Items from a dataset
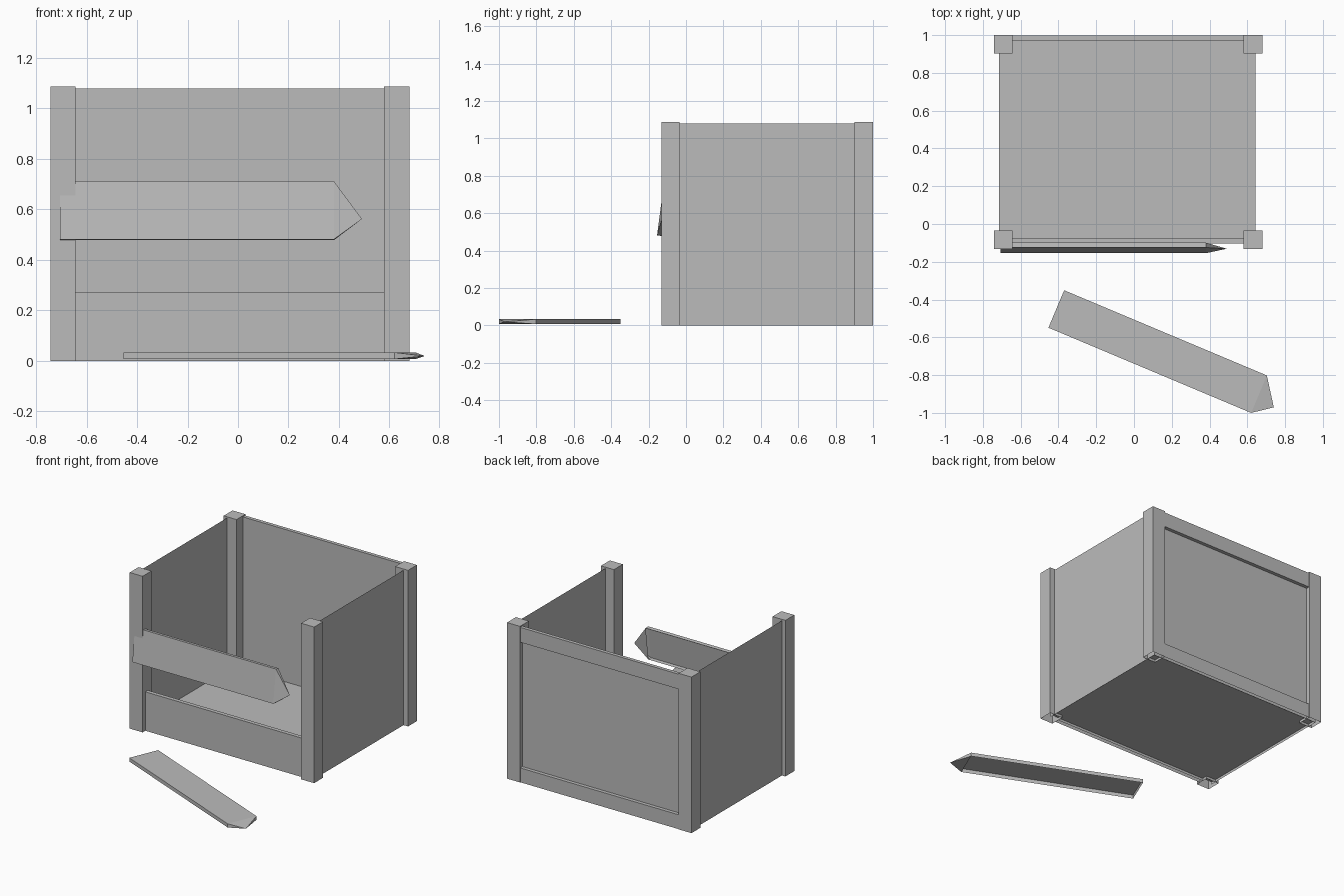
import bpy, bmesh
from math import radians
from mathutils import Matrix, Vector

cube = bpy.data.objects.get("Cube")
if cube:
    bpy.data.objects.remove(cube, do_unlink=True)

GREY = (0.5, 0.5, 0.5, 1.0)
mat = bpy.data.materials.new("plain grey")
mat.use_nodes = True
mat.diffuse_color = GREY
mat.node_tree.nodes["Principled BSDF"].inputs["Base Color"].default_value = GREY


def finish(bm, name, matrix=None):
    mesh = bpy.data.meshes.new(name)
    bm.to_mesh(mesh)
    bm.free()
    mesh.materials.append(mat)
    obj = bpy.data.objects.new(name, mesh)
    if matrix:
        obj.matrix_world = matrix
    bpy.context.collection.objects.link(obj)
    return obj


def box(name, x, y, z, open_sides=()):
    """Box between ranges; faces pointing along open_sides are left out."""
    bm = bmesh.new()
    bmesh.ops.create_cube(bm, size=1)
    gone = [f for f in bm.faces if any(f.normal.dot(Vector(d)) > 0.9 for d in open_sides)]
    bmesh.ops.delete(bm, geom=gone, context='FACES')
    for v in bm.verts:
        v.co = [r[0] if c < 0 else r[1] for c, r in zip(v.co, (x, y, z))]
    return finish(bm, name)


def sheet(name, corner, side_a, side_b):
    """Single-sided rectangle; its normal is side_a x side_b."""
    bm = bmesh.new()
    c, a, b = Vector(corner), Vector(side_a), Vector(side_b)
    bm.faces.new([bm.verts.new(p) for p in (c, c + a, c + a + b, c + b)])
    return finish(bm, name)


def plank(name, length, width, thick, tip, matrix):
    """Board with an open underside and one end broken to a point."""
    bm = bmesh.new()
    loops = [[bm.verts.new((x, y, z)) for y, z in
              ((0, 0), (width, 0), (width, thick), (0, thick))] for x in (0, length)]
    start, end = loops
    point = bm.verts.new(tip)
    for i in range(4):
        j = (i + 1) % 4
        if i:
            bm.faces.new((start[i], start[j], end[j], end[i]))
        bm.faces.new((end[i], end[j], point))
    bm.faces.new(start[::-1])
    bmesh.ops.recalc_face_normals(bm, faces=bm.faces)
    return finish(bm, name, matrix)


DOWN, INWARD = (0, 0, -1), (0, -1, 0)
LEFT_POST, RIGHT_POST = (-0.742, -0.643), (0.579, 0.679)
FRONT_POST, BACK_POST = (-0.132, -0.034), (0.902, 1.0)
WALL_X, BACK_Y, FRONT_Y = (-0.716, 0.644), 0.972, -0.074
TOP, WIDTH, DEPTH = 1.079, 1.36, 1.046
BETWEEN = (LEFT_POST[1], RIGHT_POST[0])

# Corner posts
for fb, y in (("front", FRONT_POST), ("back", BACK_POST)):
    for side, x in (("right", LEFT_POST), ("left", RIGHT_POST)):
        box(f"{fb}_{side}_post", x, y, (0, 1.087), [DOWN])

# Floor and thin walls
sheet("floor", (WALL_X[0], FRONT_Y, 0.018), (WIDTH, 0, 0), (0, DEPTH, 0))
sheet("right_wall", (WALL_X[0], FRONT_Y, 0), (0, 0, TOP), (0, DEPTH, 0))
sheet("left_wall", (WALL_X[1], FRONT_Y, 0), (0, DEPTH, 0), (0, 0, TOP))
sheet("back_wall", (WALL_X[0], BACK_Y, 0), (0, 0, TOP), (WIDTH, 0, 0))

# Rails on the front and on the outside of the back wall
box("front_rail", BETWEEN, (-0.102, FRONT_Y), (0, 0.271), [DOWN])
box("back_bottom_rail", BETWEEN, (BACK_Y, 0.997), (0, 0.1), [DOWN, INWARD])
box("back_top_rail", BETWEEN, (BACK_Y, 0.997), (0.975, TOP), [INWARD])

# Broken plank still hanging on the front right post, leaning back
hang = Matrix.Translation((-0.706, -0.129, 0.478)) @ Matrix.Rotation(radians(82.5), 4, 'X')
plank("hanging_plank", 1.086, 0.232, 0.026, (1.197, 0.083, 0.013), hang)

# Broken plank lying on the ground
lie = Matrix.Translation((-0.453, -0.549, 0.007)) @ Matrix.Rotation(radians(-22.8), 4, 'Z')
plank("fallen_plank", 1.164, 0.215, 0.026, (1.263, 0.074, 0.012), lie)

→ What the task requires:
Please output every entry exactly as written, apart from the pictures.

→ Answer section:
import bpy, bmesh
from math import radians
from mathutils import Matrix, Vector

cube = bpy.data.objects.get("Cube")
if cube:
    bpy.data.objects.remove(cube, do_unlink=True)

GREY = (0.5, 0.5, 0.5, 1.0)
mat = bpy.data.materials.new("plain grey")
mat.use_nodes = True
mat.diffuse_color = GREY
mat.node_tree.nodes["Principled BSDF"].inputs["Base Color"].default_value = GREY


def finish(bm, name, matrix=None):
    mesh = bpy.data.meshes.new(name)
    bm.to_mesh(mesh)
    bm.free()
    mesh.materials.append(mat)
    obj = bpy.data.objects.new(name, mesh)
    if matrix:
        obj.matrix_world = matrix
    bpy.context.collection.objects.link(obj)
    return obj


def box(name, x, y, z, open_sides=()):
    """Box between ranges; faces pointing along open_sides are left out."""
    bm = bmesh.new()
    bmesh.ops.create_cube(bm, size=1)
    gone = [f for f in bm.faces if any(f.normal.dot(Vector(d)) > 0.9 for d in open_sides)]
    bmesh.ops.delete(bm, geom=gone, context='FACES')
    for v in bm.verts:
        v.co = [r[0] if c < 0 else r[1] for c, r in zip(v.co, (x, y, z))]
    return finish(bm, name)


def sheet(name, corner, side_a, side_b):
    """Single-sided rectangle; its normal is side_a x side_b."""
    bm = bmesh.new()
    c, a, b = Vector(corner), Vector(side_a), Vector(side_b)
    bm.faces.new([bm.verts.new(p) for p in (c, c + a, c + a + b, c + b)])
    return finish(bm, name)


def plank(name, length, width, thick, tip, matrix):
    """Board with an open underside and one end broken to a point."""
    bm = bmesh.new()
    loops = [[bm.verts.new((x, y, z)) for y, z in
              ((0, 0), (width, 0), (width, thick), (0, thick))] for x in (0, length)]
    start, end = loops
    point = bm.verts.new(tip)
    for i in range(4):
        j = (i + 1) % 4
        if i:
            bm.faces.new((start[i], start[j], end[j], end[i]))
        bm.faces.new((end[i], end[j], point))
    bm.faces.new(start[::-1])
    bmesh.ops.recalc_face_normals(bm, faces=bm.faces)
    return finish(bm, name, matrix)


DOWN, INWARD = (0, 0, -1), (0, -1, 0)
LEFT_POST, RIGHT_POST = (-0.742, -0.643), (0.579, 0.679)
FRONT_POST, BACK_POST = (-0.132, -0.034), (0.902, 1.0)
WALL_X, BACK_Y, FRONT_Y = (-0.716, 0.644), 0.972, -0.074
TOP, WIDTH, DEPTH = 1.079, 1.36, 1.046
BETWEEN = (LEFT_POST[1], RIGHT_POST[0])

# Corner posts
for fb, y in (("front", FRONT_POST), ("back", BACK_POST)):
    for side, x in (("right", LEFT_POST), ("left", RIGHT_POST)):
        box(f"{fb}_{side}_post", x, y, (0, 1.087), [DOWN])

# Floor and thin walls
sheet("floor", (WALL_X[0], FRONT_Y, 0.018), (WIDTH, 0, 0), (0, DEPTH, 0))
sheet("right_wall", (WALL_X[0], FRONT_Y, 0), (0, 0, TOP), (0, DEPTH, 0))
sheet("left_wall", (WALL_X[1], FRONT_Y, 0), (0, DEPTH, 0), (0, 0, TOP))
sheet("back_wall", (WALL_X[0], BACK_Y, 0), (0, 0, TOP), (WIDTH, 0, 0))

# Rails on the front and on the outside of the back wall
box("front_rail", BETWEEN, (-0.102, FRONT_Y), (0, 0.271), [DOWN])
box("back_bottom_rail", BETWEEN, (BACK_Y, 0.997), (0, 0.1), [DOWN, INWARD])
box("back_top_rail", BETWEEN, (BACK_Y, 0.997), (0.975, TOP), [INWARD])

# Broken plank still hanging on the front right post, leaning back
hang = Matrix.Translation((-0.706, -0.129, 0.478)) @ Matrix.Rotation(radians(82.5), 4, 'X')
plank("hanging_plank", 1.086, 0.232, 0.026, (1.197, 0.083, 0.013), hang)

# Broken plank lying on the ground
lie = Matrix.Translation((-0.453, -0.549, 0.007)) @ Matrix.Rotation(radians(-22.8), 4, 'Z')
plank("fallen_plank", 1.164, 0.215, 0.026, (1.263, 0.074, 0.012), lie)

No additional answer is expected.